Dataset →
╔══
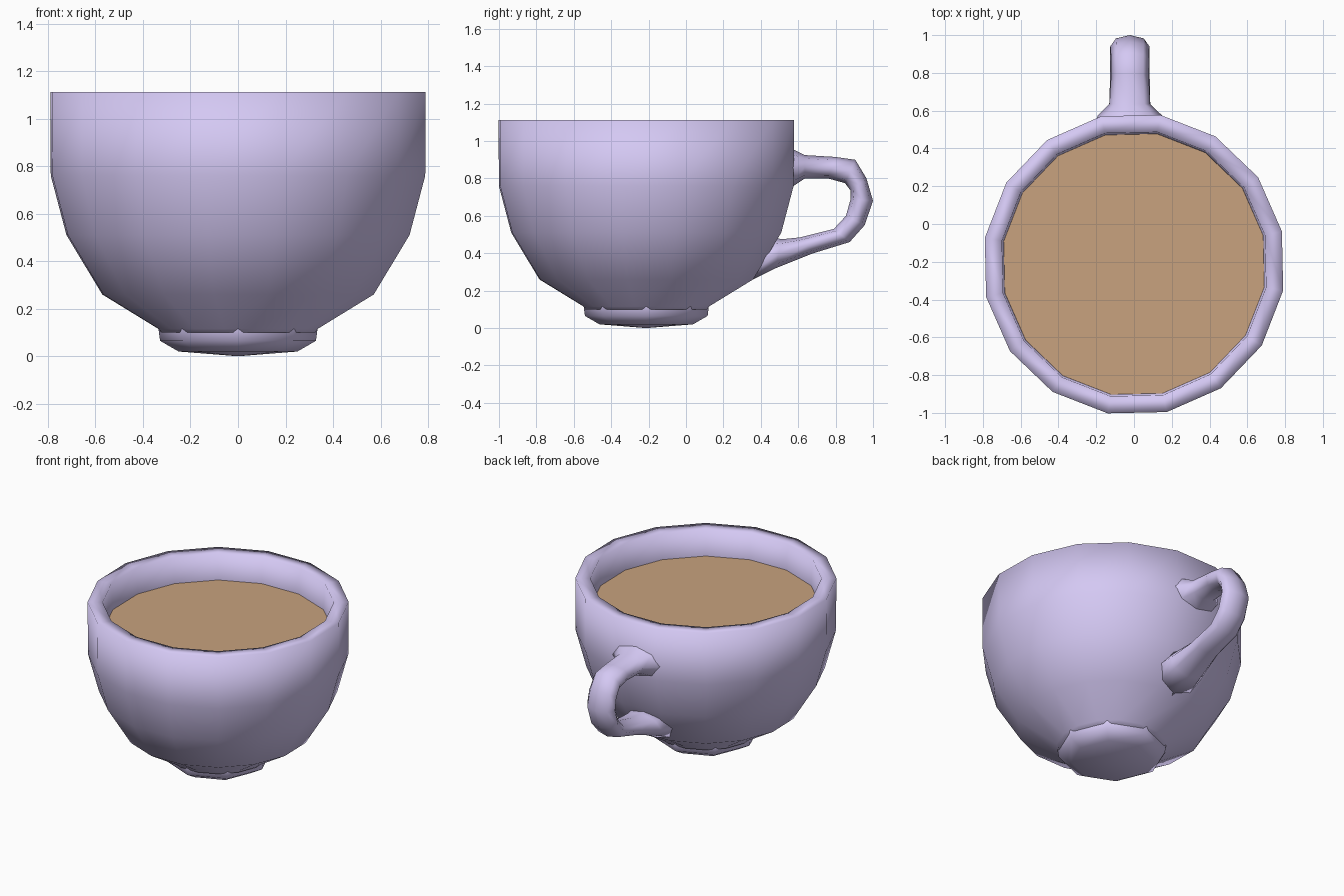
import bpy, bmesh, math
from mathutils import Vector

if "Cube" in bpy.data.objects:
    bpy.data.objects.remove(bpy.data.objects["Cube"])

CY = -0.2125  # cup axis
TURN = math.radians(12.5)


def material(name, color):
    m = bpy.data.materials.new(name)
    m.diffuse_color = (*color, 1)
    m.use_nodes = True
    m.node_tree.nodes["Principled BSDF"].inputs["Base Color"].default_value = m.diffuse_color
    return m


lilac = material("lilac_glaze", (0.66, 0.58, 0.90))
brown = material("milky_drink", (0.58, 0.36, 0.21))


def loft(name, rings, mat, cap_start=True, cap_end=True, angle=None):
    """Skin a list of equal-length point rings; a cap can be a tip point."""
    bm = bmesh.new()
    loops = [[bm.verts.new(p) for p in r] for r in rings]
    n = len(loops[0])
    for a, b in zip(loops, loops[1:]):
        for i in range(n):
            j = (i + 1) % n
            bm.faces.new((a[i], a[j], b[j], b[i]))
    for cap, loop in ((cap_start, loops[0]), (cap_end, loops[-1])):
        if isinstance(cap, Vector):
            tip = bm.verts.new(cap)
            for i in range(n):
                bm.faces.new((loop[i], loop[(i + 1) % n], tip))
        elif cap:
            bm.faces.new(loop)
    bmesh.ops.recalc_face_normals(bm, faces=bm.faces)
    me = bpy.data.meshes.new(name)
    bm.to_mesh(me)
    bm.free()
    ob = bpy.data.objects.new(name, me)
    bpy.context.collection.objects.link(ob)
    me.materials.append(mat)
    me.shade_smooth()
    return ob


def circle(r, z, n=16, turn=TURN):
    return [(r * math.cos(turn + math.tau * i / n),
             CY + r * math.sin(turn + math.tau * i / n), z) for i in range(n)]


# Bowl: outer wall, rim and inner wall
bowl = [(0.33, 0.10), (0.34, 0.115), (0.58, 0.26), (0.733, 0.51), (0.80, 0.76),
        (0.802, 1.112), (0.71, 1.11), (0.70, 0.93), (0.69, 0.76), (0.62, 0.52),
        (0.46, 0.30), (0.25, 0.20)]
loft("cup_bowl", [circle(r, z) for r, z in bowl], lilac)

# Foot: eight-sided, shallow pointed underside
foot = [(0.25, 0.02), (0.328, 0.065), (0.335, 0.118), (0.335, 0.14)]
loft("cup_foot", [circle(r, z, 8, 0) for r, z in foot], lilac,
     cap_start=Vector((0, CY, 0)))

# Drink surface
loft("drink", [circle(0.66, 0.90), circle(0.703, 0.935)], brown).data.shade_flat()

# Handle: outer (y, z), inner (y, z), half width
HANDLE = [
    (0.50, 0.975, 0.50, 0.74, 0.19), (0.575, 0.955, 0.575, 0.76, 0.17),
    (0.635, 0.925, 0.635, 0.80, 0.108), (0.80, 0.915, 0.76, 0.80, 0.10),
    (0.905, 0.90, 0.85, 0.775, 0.10), (0.965, 0.80, 0.88, 0.735, 0.102),
    (1.0, 0.68, 0.88, 0.69, 0.104), (0.955, 0.55, 0.855, 0.60, 0.104),
    (0.875, 0.46, 0.79, 0.53, 0.104), (0.68, 0.40, 0.61, 0.485, 0.108),
    (0.48, 0.32, 0.51, 0.475, 0.14), (0.31, 0.235, 0.42, 0.50, 0.17)]
rings = []
for oy, oz, iy, iz, w in HANDLE:
    outer, inner = Vector((-0.022, oy, oz)), Vector((-0.022, iy, iz))
    mid, half = (outer + inner) / 2, (outer - inner) / 2
    rings.append([mid + half * math.sin(math.tau * k / 8)
                  + Vector((w * math.cos(math.tau * k / 8), 0, 0)) for k in range(8)])
loft("cup_handle", rings, lilac)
╚══
Prompt → Leave out the images and copy every record above exactly.

Answer area →
import bpy, bmesh, math
from mathutils import Vector

if "Cube" in bpy.data.objects:
    bpy.data.objects.remove(bpy.data.objects["Cube"])

CY = -0.2125  # cup axis
TURN = math.radians(12.5)


def material(name, color):
    m = bpy.data.materials.new(name)
    m.diffuse_color = (*color, 1)
    m.use_nodes = True
    m.node_tree.nodes["Principled BSDF"].inputs["Base Color"].default_value = m.diffuse_color
    return m


lilac = material("lilac_glaze", (0.66, 0.58, 0.90))
brown = material("milky_drink", (0.58, 0.36, 0.21))


def loft(name, rings, mat, cap_start=True, cap_end=True, angle=None):
    """Skin a list of equal-length point rings; a cap can be a tip point."""
    bm = bmesh.new()
    loops = [[bm.verts.new(p) for p in r] for r in rings]
    n = len(loops[0])
    for a, b in zip(loops, loops[1:]):
        for i in range(n):
            j = (i + 1) % n
            bm.faces.new((a[i], a[j], b[j], b[i]))
    for cap, loop in ((cap_start, loops[0]), (cap_end, loops[-1])):
        if isinstance(cap, Vector):
            tip = bm.verts.new(cap)
            for i in range(n):
                bm.faces.new((loop[i], loop[(i + 1) % n], tip))
        elif cap:
            bm.faces.new(loop)
    bmesh.ops.recalc_face_normals(bm, faces=bm.faces)
    me = bpy.data.meshes.new(name)
    bm.to_mesh(me)
    bm.free()
    ob = bpy.data.objects.new(name, me)
    bpy.context.collection.objects.link(ob)
    me.materials.append(mat)
    me.shade_smooth()
    return ob


def circle(r, z, n=16, turn=TURN):
    return [(r * math.cos(turn + math.tau * i / n),
             CY + r * math.sin(turn + math.tau * i / n), z) for i in range(n)]


# Bowl: outer wall, rim and inner wall
bowl = [(0.33, 0.10), (0.34, 0.115), (0.58, 0.26), (0.733, 0.51), (0.80, 0.76),
        (0.802, 1.112), (0.71, 1.11), (0.70, 0.93), (0.69, 0.76), (0.62, 0.52),
        (0.46, 0.30), (0.25, 0.20)]
loft("cup_bowl", [circle(r, z) for r, z in bowl], lilac)

# Foot: eight-sided, shallow pointed underside
foot = [(0.25, 0.02), (0.328, 0.065), (0.335, 0.118), (0.335, 0.14)]
loft("cup_foot", [circle(r, z, 8, 0) for r, z in foot], lilac,
     cap_start=Vector((0, CY, 0)))

# Drink surface
loft("drink", [circle(0.66, 0.90), circle(0.703, 0.935)], brown).data.shade_flat()

# Handle: outer (y, z), inner (y, z), half width
HANDLE = [
    (0.50, 0.975, 0.50, 0.74, 0.19), (0.575, 0.955, 0.575, 0.76, 0.17),
    (0.635, 0.925, 0.635, 0.80, 0.108), (0.80, 0.915, 0.76, 0.80, 0.10),
    (0.905, 0.90, 0.85, 0.775, 0.10), (0.965, 0.80, 0.88, 0.735, 0.102),
    (1.0, 0.68, 0.88, 0.69, 0.104), (0.955, 0.55, 0.855, 0.60, 0.104),
    (0.875, 0.46, 0.79, 0.53, 0.104), (0.68, 0.40, 0.61, 0.485, 0.108),
    (0.48, 0.32, 0.51, 0.475, 0.14), (0.31, 0.235, 0.42, 0.50, 0.17)]
rings = []
for oy, oz, iy, iz, w in HANDLE:
    outer, inner = Vector((-0.022, oy, oz)), Vector((-0.022, iy, iz))
    mid, half = (outer + inner) / 2, (outer - inner) / 2
    rings.append([mid + half * math.sin(math.tau * k / 8)
                  + Vector((w * math.cos(math.tau * k / 8), 0, 0)) for k in range(8)])
loft("cup_handle", rings, lilac)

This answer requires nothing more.